In his letter, Schumer and fellow Democratic senators Cory Booker and Kamala Harris wrote: “This is a serious challenge that requires serious solutions. Bringing the JUSTICE Act to the Senate floor is a woefully inadequate response, and we urge you to bring meaningful legislation to the floor for a vote. “

They added: “This bill is not recoverable and we need bipartisan talks to get to a constructive starting point.”

The partisan confrontation means that Congress is less likely to pass any police reform legislation before the November elections, despite strong calls for change and measures by some states and cities to advance their own reforms.

“There’s probably no way forward in this Congress if they block the debate tomorrow,” in the Senate bill, Republican Senator Roy Blunt said on Capitol Hill.

Democratic lawmakers have previously complained that Scott’s bill only incentivizes police departments to prohibit police bottlenecks by threatening to withhold federal funds.

In contrast, the House Democrats’ police reform bill explicitly prohibits police bottlenecks and no-touch orders. George Floyd, an African American, was killed in Minneapolis last month after a white police officer pressed his knee to his neck for nearly nine minutes while holding him to the ground during an attempted arrest.

His dying cries of “I can’t breathe” echoed other police killings using suffocation restrictions, especially Eric Garner in New York in 2014, and once again turned into a cry of protest during protests led by the Black Lives movement. Matter.

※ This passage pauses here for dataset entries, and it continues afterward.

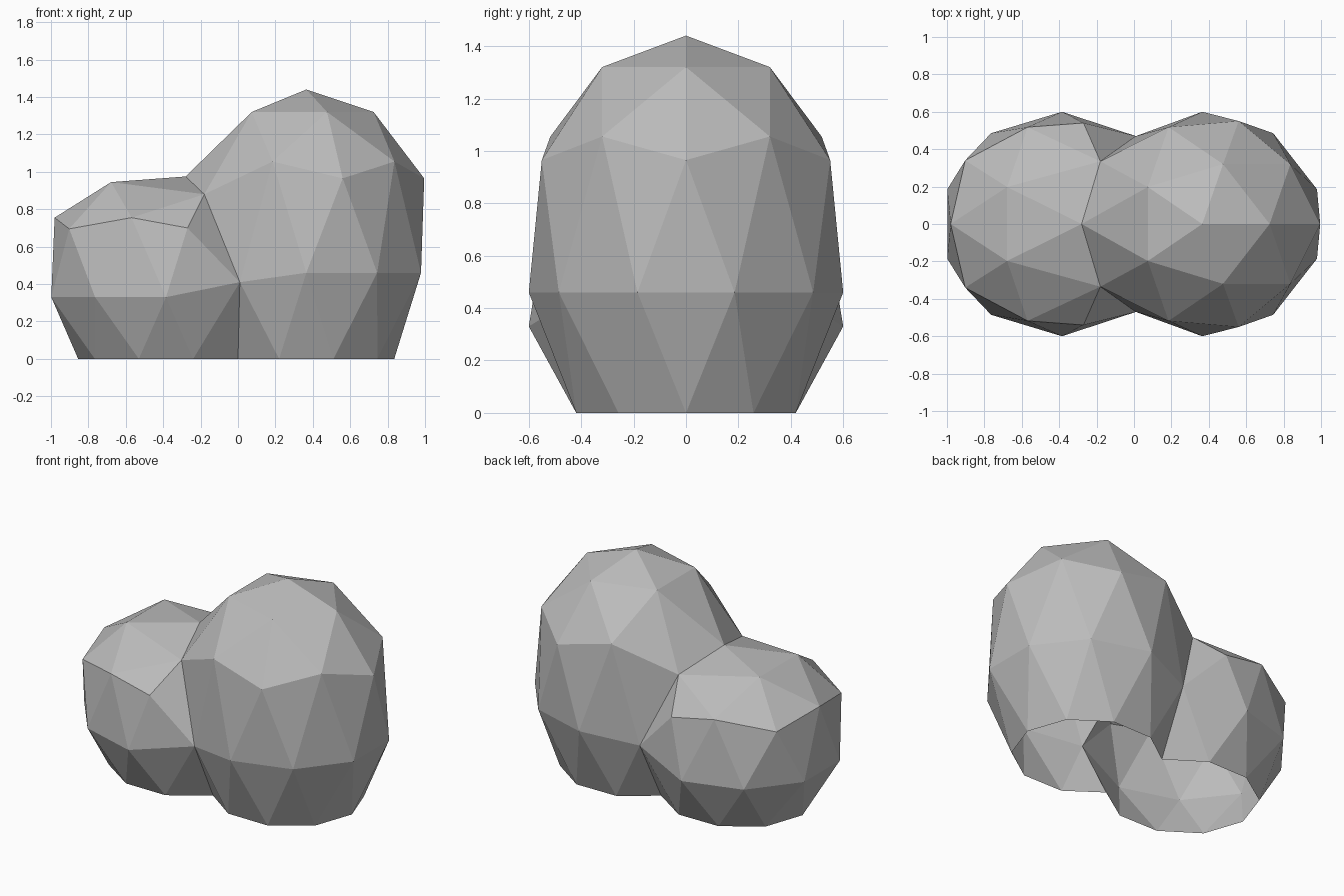
import bpy
import bmesh
import math
from mathutils import Vector

cube = bpy.data.objects.get("Cube")
if cube:
    bpy.data.objects.remove(cube, do_unlink=True)

# Stone colour
stone = bpy.data.materials.new("stone grey")
stone.use_nodes = True
stone.diffuse_color = (0.5, 0.5, 0.5, 1)
stone.node_tree.nodes["Principled BSDF"].inputs["Base Color"].default_value = (0.5, 0.5, 0.5, 1)

# Crease shared by both lobes, +y half
CREST, SHOULDER = (-0.28, 0, 0.975), (-0.18, 0.335, 0.88)
WAIST, FOOT = (0.01, 0.47, 0.41), (0, 0.26, 0)


def add_lobe(target, centre_x, rings, snaps, beyond):
    """Reshape a faceted sphere ring by ring, open its base and cut it at the crease."""
    bm = bmesh.new()
    bmesh.ops.create_icosphere(bm, subdivisions=2, radius=1)
    unit = {v: v.co.copy() for v in bm.verts}

    # Each ring gets its own height and x, y scale
    for v, u in unit.items():
        height, sx, sy = min(rings, key=lambda r: abs(r[0] - u.z))[1:]
        v.co = (centre_x + u.x * sx, u.y * sy, height)

    # Pull the crease vertices to their shared places on both sides
    for angle, level, place in snaps:
        a, r = math.radians(angle), math.sqrt(1 - level * level)
        for side in (1, -1):
            want = Vector((r * math.cos(a), side * r * math.sin(a), level))
            v = min(unit, key=lambda k: (unit[k] - want).length)
            v.co = (place[0], side * place[1], place[2])

    doomed = [v for v, u in unit.items() if u.z < -0.7 or beyond(u)]
    bmesh.ops.delete(bm, geom=doomed, context='VERTS')
    part = bpy.data.meshes.new("lobe")
    bm.to_mesh(part)
    bm.free()
    target.from_mesh(part)
    bpy.data.meshes.remove(part)


body = bmesh.new()

# Tall lobe: (unit level, height, x scale, y scale)
add_lobe(body, 0.365,
         [(1, 1.44, 1, 1), (0.851, 1.32, 0.685, 0.64), (0.526, 1.055, 0.685, 0.64),
          (0.447, 0.965, 0.705, 0.647), (0, 0.46, 0.645, 0.6),
          (-0.447, 0, 0.525, 0.49), (-0.526, 0, 0.553, 0.518), (-1, 0, 0.5, 0.5)],
         [(180, 0.526, CREST), (144, 0.447, SHOULDER), (126, 0, WAIST), (144, -0.526, FOOT)],
         lambda u: u.x < -0.87)

# Low lobe
add_lobe(body, -0.385,
         [(1, 0.97, 1, 1), (0.851, 0.945, 0.69, 0.64), (0.526, 0.755, 0.70, 0.64),
          (0.447, 0.695, 0.715, 0.647), (0, 0.33, 0.645, 0.6),
          (-0.447, 0, 0.525, 0.49), (-0.526, 0, 0.553, 0.518), (-1, 0, 0.5, 0.5)],
         [(0, 1, CREST), (72, 0.851, SHOULDER), (36, 0.526, SHOULDER),
          (72, 0.447, (-0.27, 0.54, 0.7)), (54, 0, WAIST), (36, -0.447, FOOT)],
         lambda u: u.x > 0.8 or (u.z > 0.8 and u.x > 0.4))

# Weld the lobes along the crease
bmesh.ops.remove_doubles(body, verts=body.verts[:], dist=0.001)
bmesh.ops.recalc_face_normals(body, faces=body.faces[:])
mesh = bpy.data.meshes.new("boulder")
body.to_mesh(mesh)
body.free()
mesh.materials.append(stone)
boulder = bpy.data.objects.new("boulder", mesh)
bpy.context.collection.objects.link(boulder)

Breonna Taylor was shot dead by police in Louisville, Kentucky earlier this year during a failed raid when officers broke into her home without warning.